Even the smallest chance of snow leads students to discuss the possibilities of a snow day. Childhood dreams of sledding, hot chocolate, and sleeping in extend into high school, and exchanges can be heard in the halls between friends about snow day plans. Sometimes, the decision is made early, allowing students to fully enjoy the snow and not have to immediately worry about homework. However, occasionally the decision is not made until late at night or possibly even early the next morning, prolonging student excitement. After the latest snow days at Collegiate, there was notable discussion about how late the decision was made to have Tuesday, January 10, off.
According to Head of School Steve Hickman, “We hopefully make the decision the night before.” This is ideal, giving parents the time to make the necessary childcare plans and allowing students to sleep in the next day. Director of Campus Safety and Security Jason Stone is always tracking the weather, for snow and for other potentially hazardous conditions, such as thunderstorms. With thorough analysis, the weather conditions for the next day can often be predicted. Sometimes, though, the decision could rest on whether more precipitation falls during the night, overnight and early morning temperatures, and morning road conditions.
A combination of factors determine whether school will be open or closed; campus carpool lanes, sidewalks, and parking lots have to be clear, and the roads in greater Richmond must be suitable for driving. Hickman pointed out that Collegiate students comprise an estimated fifty zip codes around Virginia, so if school were closed until everyone’s roads were perfectly clear, school may as well stay closed for weeks. That being said, Hickman stressed that “safety is by far the most important factor.” Although he makes the decision based on what he thinks is safe for the majority of students, if parents are uncomfortable with road conditions near their house, they should make a personal decision regarding school attendance.
When safety cannot be determined the night before school, Stone, Head of Middle School Charlie Blair, and Hickman wake up around 4:00 am to make a final decision. Blair lives near Collegiate, so it is usually easy for him to quickly get to school, and Stone is in touch with the security guards who are constantly on-campus. Hickman uses their advice, but has the final say in the decision, as it is a part of his role as Head of School. Together, they will then determine the safety of roads and campus.
Seeing what other schools decide regarding the potential snow day can also prove advantageous. Hickman stated that “other schools’ decisions will never drive us, but it is helpful to see where they stand.” Hickman usually talks directly with St. Catherine’s and St. Christopher’s administrators because their decision is often similar to ours. Sometimes public school decisions can also be useful because they understand the broad spectrum conditions of the county or city. However, they also use buses, so road conditions have to be much clearer for them to return to school than for Collegiate and other schools which do not use buses.
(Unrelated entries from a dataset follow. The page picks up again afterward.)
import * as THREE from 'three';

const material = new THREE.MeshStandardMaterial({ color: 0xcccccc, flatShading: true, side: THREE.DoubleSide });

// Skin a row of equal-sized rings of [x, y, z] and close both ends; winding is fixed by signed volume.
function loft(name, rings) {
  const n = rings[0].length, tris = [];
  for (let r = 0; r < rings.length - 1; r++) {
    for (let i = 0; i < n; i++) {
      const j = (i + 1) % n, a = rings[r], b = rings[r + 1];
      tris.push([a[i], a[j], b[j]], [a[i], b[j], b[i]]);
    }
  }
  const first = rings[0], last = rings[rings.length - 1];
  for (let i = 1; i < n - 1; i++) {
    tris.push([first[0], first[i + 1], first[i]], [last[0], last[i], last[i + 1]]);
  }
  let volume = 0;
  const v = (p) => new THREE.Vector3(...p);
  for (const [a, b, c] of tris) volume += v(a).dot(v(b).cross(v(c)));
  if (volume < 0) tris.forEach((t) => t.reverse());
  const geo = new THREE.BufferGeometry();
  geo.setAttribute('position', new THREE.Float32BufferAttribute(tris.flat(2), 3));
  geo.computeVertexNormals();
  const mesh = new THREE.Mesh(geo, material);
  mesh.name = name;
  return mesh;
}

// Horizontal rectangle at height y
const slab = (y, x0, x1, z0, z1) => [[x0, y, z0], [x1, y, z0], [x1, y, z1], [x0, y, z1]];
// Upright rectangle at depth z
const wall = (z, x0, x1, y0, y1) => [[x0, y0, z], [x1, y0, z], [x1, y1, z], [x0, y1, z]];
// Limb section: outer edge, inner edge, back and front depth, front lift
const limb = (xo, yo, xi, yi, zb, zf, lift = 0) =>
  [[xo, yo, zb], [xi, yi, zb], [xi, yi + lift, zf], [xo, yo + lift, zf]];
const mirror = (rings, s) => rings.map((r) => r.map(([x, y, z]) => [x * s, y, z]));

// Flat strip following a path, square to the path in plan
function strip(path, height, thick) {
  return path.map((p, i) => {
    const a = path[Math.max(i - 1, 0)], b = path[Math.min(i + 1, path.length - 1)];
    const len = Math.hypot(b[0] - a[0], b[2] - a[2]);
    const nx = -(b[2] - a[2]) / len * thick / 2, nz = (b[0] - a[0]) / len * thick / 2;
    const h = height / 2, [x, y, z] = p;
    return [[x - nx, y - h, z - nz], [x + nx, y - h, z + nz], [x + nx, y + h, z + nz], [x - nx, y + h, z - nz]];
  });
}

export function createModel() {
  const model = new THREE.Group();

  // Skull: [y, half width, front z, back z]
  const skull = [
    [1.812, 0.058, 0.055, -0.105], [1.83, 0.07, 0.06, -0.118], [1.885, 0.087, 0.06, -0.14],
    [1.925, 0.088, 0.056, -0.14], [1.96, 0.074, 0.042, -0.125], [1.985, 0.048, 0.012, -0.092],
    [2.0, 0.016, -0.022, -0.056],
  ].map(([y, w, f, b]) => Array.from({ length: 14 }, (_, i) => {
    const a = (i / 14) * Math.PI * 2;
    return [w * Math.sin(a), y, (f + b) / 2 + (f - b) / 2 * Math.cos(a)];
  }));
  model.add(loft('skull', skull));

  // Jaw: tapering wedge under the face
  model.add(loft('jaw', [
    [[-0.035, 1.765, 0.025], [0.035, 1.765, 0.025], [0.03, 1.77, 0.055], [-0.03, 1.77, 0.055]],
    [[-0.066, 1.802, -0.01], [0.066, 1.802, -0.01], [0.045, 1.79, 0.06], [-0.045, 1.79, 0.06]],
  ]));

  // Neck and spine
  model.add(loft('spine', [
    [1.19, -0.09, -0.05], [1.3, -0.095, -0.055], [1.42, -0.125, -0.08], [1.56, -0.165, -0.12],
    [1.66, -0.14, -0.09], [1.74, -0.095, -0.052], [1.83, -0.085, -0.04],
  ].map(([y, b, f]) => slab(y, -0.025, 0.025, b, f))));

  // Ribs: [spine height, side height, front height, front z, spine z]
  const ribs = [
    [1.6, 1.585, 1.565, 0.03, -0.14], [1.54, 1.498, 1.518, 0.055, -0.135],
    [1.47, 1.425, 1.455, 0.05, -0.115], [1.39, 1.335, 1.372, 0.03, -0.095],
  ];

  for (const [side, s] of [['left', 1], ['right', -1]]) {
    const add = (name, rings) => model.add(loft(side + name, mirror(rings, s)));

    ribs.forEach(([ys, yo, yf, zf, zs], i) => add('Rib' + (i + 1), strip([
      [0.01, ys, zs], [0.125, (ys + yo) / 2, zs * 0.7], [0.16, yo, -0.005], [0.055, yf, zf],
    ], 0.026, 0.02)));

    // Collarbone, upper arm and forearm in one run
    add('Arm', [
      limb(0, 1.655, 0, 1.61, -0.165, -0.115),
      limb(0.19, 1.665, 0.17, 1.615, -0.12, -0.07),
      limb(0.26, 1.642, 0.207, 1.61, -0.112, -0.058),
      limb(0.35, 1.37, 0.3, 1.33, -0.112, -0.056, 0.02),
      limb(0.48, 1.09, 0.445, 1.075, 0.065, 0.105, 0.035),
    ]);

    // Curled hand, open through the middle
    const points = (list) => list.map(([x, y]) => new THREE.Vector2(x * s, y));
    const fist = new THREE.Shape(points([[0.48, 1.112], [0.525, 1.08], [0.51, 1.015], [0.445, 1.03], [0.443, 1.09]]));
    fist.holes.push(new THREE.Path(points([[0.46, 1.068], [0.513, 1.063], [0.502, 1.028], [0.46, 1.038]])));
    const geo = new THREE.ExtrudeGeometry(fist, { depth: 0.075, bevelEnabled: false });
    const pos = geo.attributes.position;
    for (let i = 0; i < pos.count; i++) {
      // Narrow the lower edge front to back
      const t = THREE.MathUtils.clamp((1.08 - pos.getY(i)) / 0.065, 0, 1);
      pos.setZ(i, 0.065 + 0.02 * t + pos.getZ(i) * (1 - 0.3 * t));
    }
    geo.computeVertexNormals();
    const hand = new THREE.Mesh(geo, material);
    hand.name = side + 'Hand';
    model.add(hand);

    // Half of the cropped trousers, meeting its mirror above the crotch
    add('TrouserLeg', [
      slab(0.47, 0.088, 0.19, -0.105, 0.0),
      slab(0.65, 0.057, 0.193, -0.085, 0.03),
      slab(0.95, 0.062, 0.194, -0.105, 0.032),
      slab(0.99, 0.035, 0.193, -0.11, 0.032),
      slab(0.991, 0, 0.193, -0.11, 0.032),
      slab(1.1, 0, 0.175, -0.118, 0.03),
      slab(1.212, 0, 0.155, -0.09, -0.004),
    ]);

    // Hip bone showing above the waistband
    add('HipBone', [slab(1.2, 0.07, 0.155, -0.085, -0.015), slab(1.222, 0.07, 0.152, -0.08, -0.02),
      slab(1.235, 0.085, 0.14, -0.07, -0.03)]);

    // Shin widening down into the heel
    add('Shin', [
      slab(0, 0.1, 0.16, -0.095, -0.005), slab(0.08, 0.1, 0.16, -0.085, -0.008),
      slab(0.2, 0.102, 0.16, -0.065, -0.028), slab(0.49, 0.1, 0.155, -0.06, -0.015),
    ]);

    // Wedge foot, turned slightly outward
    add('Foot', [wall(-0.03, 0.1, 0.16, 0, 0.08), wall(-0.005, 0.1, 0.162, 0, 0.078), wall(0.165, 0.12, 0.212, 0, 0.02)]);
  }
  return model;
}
Hickman also has experience making snow day decisions from his time as Head of School at Episcopal Collegiate School in Little Rock, Arkansas. Comparing Richmond and Arkansas, he says the snow day process and amount of days off are not that different, other than the fact that Little Rock tends to get more ice, whereas Richmond gets more snow. He also stated that Little Rock is quite hilly, making driving more difficult when roads are slippery.
While Hickman would never compromise students’ safety just to get students to school, students should be sure not to wish for too many snow days. Despite having a cushion of extra school days, if too many snow days or other unexpected weather scenarios occurred, school days could, in theory, have to be made up.
Finally, much of campus’s safety is owed to Collegiate’s wonderful Physical Plant team, who work endlessly to keep the roads and sidewalks clear. Grounds Supervisor Allison Moyer says that on typical snow days, all the Physical Plant supervisors and grounds crew, comprising a group of about fourteen to fifteen people, arrive around 8:00 am and do not leave until around 4:00-5:00 pm. Using two golf cart plows, one truck plow, two tractors, and many shovels, they begin to clear campus. Green Side Up, a landscaping company, plows the roadways through campus, and another company plows the football field if it is being used for sports at that time of year. Aside from that, Moyer’s team begins using the plows and tractors to clear major paths, before going back and shoveling smaller sidewalks, steps, and door entrances.
While Robins Campus does not get completely cleared unless spring sports have started or the campus is being used for an event, they do plow the roads so they do not ice over. With the long hours and cold weather, the job sounds daunting. Even more, Moyer stated that “the biggest thing that kills us is when people walk on campus before we have shoveled, because people still come to school when it’s closed. They pack it down into thick ice, and it is much harder to shovel.” She further explained that they then must use the shovels to break up the ice and snow before they can actually remove it.
As difficult as this job is, tremendous thanks is owed to the whole team for that day, and all the other days they invest their time. As Hickman, who is often out during the clearing process encouraging the crew to warm up and take breaks, put it, “Our crew did an incredible job.”
Featured image credit: David Merrigan via Wikimedia Commons.